The data »
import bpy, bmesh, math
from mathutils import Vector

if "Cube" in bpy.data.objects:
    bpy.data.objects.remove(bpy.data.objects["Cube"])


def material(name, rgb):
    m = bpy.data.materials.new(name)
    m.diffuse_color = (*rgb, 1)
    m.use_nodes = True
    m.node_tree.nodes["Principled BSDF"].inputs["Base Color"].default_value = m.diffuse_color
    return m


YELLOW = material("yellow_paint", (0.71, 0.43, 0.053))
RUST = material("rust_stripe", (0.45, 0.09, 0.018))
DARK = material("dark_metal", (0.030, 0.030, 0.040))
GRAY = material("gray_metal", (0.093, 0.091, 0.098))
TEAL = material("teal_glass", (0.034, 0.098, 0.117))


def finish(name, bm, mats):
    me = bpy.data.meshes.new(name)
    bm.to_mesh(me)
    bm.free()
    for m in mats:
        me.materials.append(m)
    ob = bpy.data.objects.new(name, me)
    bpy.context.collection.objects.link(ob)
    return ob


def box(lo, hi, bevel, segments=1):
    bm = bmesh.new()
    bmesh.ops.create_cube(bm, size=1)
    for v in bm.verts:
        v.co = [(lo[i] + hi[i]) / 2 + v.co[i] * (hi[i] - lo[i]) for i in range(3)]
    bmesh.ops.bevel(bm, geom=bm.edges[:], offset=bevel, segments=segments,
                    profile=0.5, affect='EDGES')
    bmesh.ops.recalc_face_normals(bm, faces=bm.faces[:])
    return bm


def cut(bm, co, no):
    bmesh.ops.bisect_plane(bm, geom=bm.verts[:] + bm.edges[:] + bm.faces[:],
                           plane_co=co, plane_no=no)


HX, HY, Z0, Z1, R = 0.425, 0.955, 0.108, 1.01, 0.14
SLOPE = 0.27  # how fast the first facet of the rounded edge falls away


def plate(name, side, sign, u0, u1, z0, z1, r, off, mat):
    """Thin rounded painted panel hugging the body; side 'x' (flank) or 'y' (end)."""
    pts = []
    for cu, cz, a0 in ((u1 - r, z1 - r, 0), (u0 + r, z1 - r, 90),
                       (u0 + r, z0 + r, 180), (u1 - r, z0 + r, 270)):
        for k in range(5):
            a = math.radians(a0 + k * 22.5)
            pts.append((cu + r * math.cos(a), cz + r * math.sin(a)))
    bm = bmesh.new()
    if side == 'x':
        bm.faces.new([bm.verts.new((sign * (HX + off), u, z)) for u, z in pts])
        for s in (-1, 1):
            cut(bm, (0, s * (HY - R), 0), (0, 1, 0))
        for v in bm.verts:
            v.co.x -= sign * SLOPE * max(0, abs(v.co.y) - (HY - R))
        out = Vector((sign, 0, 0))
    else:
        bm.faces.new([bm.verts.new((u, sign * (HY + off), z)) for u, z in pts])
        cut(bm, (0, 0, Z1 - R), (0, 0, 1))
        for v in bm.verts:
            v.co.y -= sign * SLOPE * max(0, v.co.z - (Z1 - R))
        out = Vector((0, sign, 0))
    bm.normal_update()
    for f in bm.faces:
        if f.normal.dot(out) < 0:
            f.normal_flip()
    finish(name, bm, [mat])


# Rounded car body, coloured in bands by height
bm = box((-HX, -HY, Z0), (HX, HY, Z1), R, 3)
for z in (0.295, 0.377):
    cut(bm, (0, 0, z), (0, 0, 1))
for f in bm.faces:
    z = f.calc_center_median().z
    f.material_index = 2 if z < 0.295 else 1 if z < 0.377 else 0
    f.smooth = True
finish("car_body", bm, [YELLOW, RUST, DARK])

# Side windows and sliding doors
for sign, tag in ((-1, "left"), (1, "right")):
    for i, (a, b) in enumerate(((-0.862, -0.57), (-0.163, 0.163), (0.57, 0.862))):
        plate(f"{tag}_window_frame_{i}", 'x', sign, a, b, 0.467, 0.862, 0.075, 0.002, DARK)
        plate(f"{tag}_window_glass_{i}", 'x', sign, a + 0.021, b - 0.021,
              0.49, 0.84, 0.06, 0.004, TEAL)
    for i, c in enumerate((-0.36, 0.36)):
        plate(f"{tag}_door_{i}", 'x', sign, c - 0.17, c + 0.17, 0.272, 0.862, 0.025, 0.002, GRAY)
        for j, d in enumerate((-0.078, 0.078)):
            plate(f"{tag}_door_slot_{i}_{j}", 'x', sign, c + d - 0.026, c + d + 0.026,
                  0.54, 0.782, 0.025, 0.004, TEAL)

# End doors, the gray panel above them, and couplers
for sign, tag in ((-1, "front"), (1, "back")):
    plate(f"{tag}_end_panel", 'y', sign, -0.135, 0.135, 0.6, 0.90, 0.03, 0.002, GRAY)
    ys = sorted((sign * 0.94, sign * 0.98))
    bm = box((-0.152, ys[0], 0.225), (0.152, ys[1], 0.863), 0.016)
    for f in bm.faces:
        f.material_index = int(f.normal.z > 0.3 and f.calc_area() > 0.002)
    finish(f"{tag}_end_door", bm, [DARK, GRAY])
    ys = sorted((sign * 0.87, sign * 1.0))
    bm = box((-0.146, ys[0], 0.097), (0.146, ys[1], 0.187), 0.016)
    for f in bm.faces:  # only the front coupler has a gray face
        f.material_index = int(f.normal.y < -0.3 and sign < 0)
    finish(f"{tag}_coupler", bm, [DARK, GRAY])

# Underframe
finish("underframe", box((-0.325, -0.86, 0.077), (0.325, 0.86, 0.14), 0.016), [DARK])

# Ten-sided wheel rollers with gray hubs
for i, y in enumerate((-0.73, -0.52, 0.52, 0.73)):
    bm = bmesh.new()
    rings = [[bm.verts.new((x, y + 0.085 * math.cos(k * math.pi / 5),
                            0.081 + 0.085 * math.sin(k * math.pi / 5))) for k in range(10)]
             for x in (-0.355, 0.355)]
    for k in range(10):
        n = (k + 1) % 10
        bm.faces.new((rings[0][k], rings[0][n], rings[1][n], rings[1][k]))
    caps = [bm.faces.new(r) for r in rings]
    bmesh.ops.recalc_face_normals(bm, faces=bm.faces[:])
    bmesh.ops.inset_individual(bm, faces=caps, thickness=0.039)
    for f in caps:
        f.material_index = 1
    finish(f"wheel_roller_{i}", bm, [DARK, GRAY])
--
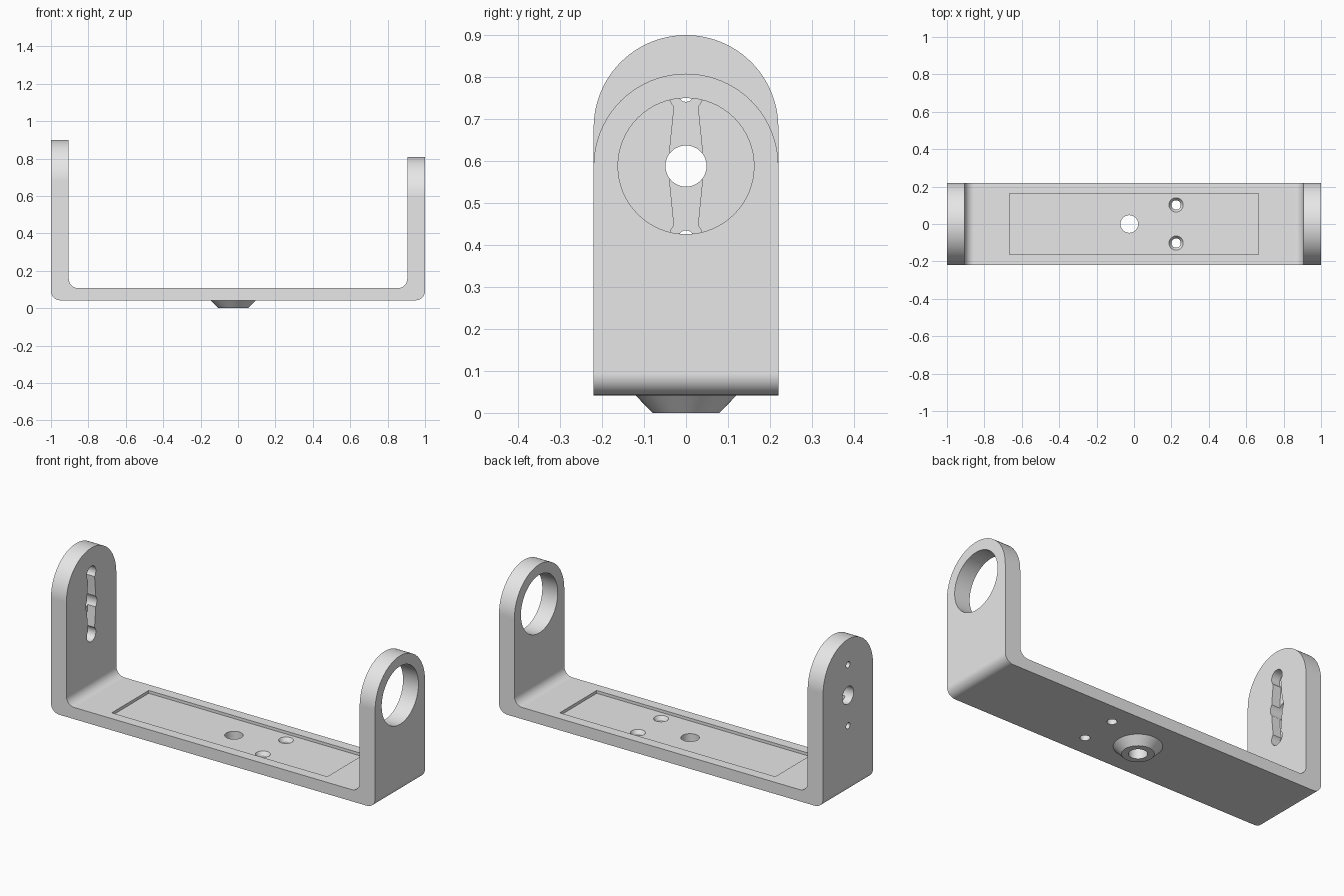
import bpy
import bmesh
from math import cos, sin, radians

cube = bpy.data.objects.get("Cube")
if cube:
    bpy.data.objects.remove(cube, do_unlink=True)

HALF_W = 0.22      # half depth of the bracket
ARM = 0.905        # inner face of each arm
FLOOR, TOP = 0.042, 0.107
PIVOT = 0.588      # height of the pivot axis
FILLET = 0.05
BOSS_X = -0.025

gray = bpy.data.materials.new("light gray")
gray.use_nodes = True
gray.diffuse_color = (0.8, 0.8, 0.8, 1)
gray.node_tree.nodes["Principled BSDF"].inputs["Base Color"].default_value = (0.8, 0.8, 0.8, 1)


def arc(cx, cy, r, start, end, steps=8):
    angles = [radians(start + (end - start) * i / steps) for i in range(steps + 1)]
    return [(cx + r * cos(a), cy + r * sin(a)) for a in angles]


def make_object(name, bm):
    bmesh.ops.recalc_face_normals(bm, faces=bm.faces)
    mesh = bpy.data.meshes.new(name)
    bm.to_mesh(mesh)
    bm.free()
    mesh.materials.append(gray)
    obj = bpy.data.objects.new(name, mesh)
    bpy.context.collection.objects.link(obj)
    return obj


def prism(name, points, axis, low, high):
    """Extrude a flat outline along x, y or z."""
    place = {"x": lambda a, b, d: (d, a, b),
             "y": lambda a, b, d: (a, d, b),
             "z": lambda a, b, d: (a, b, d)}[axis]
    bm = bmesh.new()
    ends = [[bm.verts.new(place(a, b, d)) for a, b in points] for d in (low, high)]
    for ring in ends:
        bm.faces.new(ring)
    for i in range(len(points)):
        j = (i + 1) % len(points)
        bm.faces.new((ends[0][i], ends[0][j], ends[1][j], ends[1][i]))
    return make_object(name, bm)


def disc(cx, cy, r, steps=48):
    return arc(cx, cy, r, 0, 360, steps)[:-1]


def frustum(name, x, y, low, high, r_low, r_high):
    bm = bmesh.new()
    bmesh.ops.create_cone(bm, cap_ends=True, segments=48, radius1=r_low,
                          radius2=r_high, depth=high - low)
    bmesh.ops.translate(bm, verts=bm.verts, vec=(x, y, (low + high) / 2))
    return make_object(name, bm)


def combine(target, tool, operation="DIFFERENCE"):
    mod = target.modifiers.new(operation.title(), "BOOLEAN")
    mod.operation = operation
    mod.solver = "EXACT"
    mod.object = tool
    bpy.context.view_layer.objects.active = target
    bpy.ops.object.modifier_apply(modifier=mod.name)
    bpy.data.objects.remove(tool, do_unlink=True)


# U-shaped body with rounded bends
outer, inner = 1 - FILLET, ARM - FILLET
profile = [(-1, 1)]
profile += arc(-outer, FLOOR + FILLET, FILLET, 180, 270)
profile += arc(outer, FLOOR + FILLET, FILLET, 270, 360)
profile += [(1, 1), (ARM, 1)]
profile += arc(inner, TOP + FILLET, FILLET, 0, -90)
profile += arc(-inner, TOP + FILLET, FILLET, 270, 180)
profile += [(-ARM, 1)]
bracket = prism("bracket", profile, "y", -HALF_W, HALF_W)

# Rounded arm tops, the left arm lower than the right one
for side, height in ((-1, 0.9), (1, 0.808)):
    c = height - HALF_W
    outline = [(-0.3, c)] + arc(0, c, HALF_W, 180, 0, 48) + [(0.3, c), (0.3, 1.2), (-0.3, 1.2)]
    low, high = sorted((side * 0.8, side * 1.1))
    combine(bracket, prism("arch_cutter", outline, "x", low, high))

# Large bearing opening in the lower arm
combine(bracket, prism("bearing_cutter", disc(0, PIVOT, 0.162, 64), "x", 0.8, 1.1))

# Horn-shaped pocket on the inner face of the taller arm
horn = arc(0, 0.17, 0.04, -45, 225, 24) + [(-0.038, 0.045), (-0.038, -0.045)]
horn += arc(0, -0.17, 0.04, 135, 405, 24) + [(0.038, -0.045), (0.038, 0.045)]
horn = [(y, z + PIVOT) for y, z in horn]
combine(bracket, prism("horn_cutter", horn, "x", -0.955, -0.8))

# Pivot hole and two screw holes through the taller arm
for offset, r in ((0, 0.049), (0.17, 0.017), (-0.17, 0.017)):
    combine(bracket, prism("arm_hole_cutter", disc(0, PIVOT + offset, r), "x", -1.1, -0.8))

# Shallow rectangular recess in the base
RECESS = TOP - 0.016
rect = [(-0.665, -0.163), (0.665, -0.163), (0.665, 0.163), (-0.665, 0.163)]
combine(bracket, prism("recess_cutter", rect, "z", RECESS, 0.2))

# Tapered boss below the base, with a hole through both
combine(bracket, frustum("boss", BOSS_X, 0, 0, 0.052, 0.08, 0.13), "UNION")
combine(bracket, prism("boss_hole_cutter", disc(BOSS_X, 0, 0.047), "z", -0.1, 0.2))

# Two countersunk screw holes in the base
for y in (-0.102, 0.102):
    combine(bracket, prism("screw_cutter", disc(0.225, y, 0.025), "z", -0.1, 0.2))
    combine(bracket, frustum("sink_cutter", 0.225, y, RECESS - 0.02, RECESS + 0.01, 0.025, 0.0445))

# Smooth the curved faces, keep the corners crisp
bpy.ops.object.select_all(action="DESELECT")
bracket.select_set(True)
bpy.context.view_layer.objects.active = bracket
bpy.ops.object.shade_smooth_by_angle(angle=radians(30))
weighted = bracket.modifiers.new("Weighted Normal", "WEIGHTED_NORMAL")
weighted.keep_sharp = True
---
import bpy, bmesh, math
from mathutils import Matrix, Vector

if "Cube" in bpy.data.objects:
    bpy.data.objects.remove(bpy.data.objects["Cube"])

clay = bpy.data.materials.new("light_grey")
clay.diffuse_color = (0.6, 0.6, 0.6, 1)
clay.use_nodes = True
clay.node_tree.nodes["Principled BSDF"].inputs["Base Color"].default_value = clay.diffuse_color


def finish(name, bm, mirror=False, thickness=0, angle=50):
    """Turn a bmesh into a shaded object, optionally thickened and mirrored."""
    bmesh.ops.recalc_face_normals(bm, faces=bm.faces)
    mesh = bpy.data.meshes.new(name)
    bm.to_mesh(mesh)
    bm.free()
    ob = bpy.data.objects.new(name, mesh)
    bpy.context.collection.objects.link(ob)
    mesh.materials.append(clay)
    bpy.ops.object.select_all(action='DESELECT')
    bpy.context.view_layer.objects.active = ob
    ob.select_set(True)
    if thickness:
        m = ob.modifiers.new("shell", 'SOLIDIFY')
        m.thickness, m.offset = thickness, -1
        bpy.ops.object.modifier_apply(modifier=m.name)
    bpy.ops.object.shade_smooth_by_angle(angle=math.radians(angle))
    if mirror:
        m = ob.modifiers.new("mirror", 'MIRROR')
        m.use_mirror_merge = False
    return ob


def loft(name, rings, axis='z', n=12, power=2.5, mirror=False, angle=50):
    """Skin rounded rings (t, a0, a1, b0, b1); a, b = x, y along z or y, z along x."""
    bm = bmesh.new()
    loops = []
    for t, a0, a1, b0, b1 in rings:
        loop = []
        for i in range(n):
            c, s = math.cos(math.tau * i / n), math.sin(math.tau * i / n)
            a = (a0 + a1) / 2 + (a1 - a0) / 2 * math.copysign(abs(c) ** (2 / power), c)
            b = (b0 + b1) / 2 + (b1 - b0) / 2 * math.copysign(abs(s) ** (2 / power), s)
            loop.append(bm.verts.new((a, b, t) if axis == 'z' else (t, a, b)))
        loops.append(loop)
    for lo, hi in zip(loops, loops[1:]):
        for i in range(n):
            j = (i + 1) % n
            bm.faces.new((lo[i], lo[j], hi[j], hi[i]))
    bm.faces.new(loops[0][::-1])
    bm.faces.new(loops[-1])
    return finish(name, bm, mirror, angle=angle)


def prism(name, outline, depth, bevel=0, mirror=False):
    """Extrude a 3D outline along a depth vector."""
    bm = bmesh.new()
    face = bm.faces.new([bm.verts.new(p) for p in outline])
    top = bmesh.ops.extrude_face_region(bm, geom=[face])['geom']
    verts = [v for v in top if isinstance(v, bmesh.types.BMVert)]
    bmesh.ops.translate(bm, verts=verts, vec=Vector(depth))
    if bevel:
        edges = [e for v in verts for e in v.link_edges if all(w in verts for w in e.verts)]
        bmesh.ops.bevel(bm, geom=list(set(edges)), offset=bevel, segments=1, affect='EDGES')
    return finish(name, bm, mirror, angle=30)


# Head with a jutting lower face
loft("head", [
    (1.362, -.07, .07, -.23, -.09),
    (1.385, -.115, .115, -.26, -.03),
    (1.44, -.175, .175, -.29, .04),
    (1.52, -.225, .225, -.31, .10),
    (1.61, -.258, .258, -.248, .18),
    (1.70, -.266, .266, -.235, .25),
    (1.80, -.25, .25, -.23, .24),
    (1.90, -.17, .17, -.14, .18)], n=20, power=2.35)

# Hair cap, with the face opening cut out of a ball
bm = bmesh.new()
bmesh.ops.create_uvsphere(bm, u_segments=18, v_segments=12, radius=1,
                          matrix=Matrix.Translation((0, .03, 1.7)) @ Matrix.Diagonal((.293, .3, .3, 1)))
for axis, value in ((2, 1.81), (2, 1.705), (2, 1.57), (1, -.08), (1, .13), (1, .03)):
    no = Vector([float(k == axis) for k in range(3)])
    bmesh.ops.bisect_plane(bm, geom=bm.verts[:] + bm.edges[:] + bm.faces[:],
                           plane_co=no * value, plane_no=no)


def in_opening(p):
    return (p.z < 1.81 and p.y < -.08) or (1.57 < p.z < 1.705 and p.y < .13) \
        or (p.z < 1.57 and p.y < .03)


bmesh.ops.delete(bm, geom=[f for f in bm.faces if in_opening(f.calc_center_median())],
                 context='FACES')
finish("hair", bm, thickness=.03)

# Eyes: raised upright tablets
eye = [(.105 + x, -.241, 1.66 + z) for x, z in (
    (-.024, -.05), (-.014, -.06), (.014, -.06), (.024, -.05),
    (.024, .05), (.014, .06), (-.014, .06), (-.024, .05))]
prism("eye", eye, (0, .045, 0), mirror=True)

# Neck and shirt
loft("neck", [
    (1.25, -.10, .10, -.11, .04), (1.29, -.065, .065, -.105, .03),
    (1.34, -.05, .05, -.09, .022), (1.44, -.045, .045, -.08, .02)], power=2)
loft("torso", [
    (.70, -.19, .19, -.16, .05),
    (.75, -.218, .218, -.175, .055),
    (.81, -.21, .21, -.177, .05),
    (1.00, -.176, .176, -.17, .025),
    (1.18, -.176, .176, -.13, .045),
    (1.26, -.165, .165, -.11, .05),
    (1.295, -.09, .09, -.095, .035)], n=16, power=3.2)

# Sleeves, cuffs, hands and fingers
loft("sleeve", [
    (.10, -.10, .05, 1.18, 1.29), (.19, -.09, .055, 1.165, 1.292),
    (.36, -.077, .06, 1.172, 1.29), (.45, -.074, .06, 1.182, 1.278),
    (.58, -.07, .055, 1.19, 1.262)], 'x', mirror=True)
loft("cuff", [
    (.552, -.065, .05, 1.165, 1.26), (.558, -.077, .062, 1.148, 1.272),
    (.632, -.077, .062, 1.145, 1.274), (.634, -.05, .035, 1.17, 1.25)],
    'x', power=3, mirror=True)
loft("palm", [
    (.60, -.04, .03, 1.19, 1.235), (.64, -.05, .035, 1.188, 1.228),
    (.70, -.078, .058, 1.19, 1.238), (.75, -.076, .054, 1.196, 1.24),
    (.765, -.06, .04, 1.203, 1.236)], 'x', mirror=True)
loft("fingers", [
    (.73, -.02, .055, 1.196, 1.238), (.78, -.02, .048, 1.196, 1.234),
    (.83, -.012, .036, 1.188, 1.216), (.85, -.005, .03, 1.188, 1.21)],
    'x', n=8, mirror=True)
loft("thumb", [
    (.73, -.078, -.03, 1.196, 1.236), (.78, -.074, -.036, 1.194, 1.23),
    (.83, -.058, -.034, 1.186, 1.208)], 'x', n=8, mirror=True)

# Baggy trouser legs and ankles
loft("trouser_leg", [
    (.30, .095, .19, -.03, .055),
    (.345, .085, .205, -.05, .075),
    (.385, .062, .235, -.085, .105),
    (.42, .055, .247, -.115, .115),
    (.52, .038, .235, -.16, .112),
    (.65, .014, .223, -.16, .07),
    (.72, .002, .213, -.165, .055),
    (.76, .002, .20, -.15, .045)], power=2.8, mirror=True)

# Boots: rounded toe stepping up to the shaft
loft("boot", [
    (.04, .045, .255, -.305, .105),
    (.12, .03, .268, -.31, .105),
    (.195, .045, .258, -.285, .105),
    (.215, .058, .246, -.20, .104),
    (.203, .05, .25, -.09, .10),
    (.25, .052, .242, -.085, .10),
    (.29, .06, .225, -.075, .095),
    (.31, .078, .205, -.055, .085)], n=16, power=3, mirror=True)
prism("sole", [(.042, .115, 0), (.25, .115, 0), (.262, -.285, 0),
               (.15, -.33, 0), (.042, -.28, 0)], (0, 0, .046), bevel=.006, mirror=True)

What is being asked » Search the entries for the word "active", then list each line that holds it.

Your solution »
    bpy.context.view_layer.objects.active = target
bpy.context.view_layer.objects.active = bracket
    bpy.context.view_layer.objects.active = ob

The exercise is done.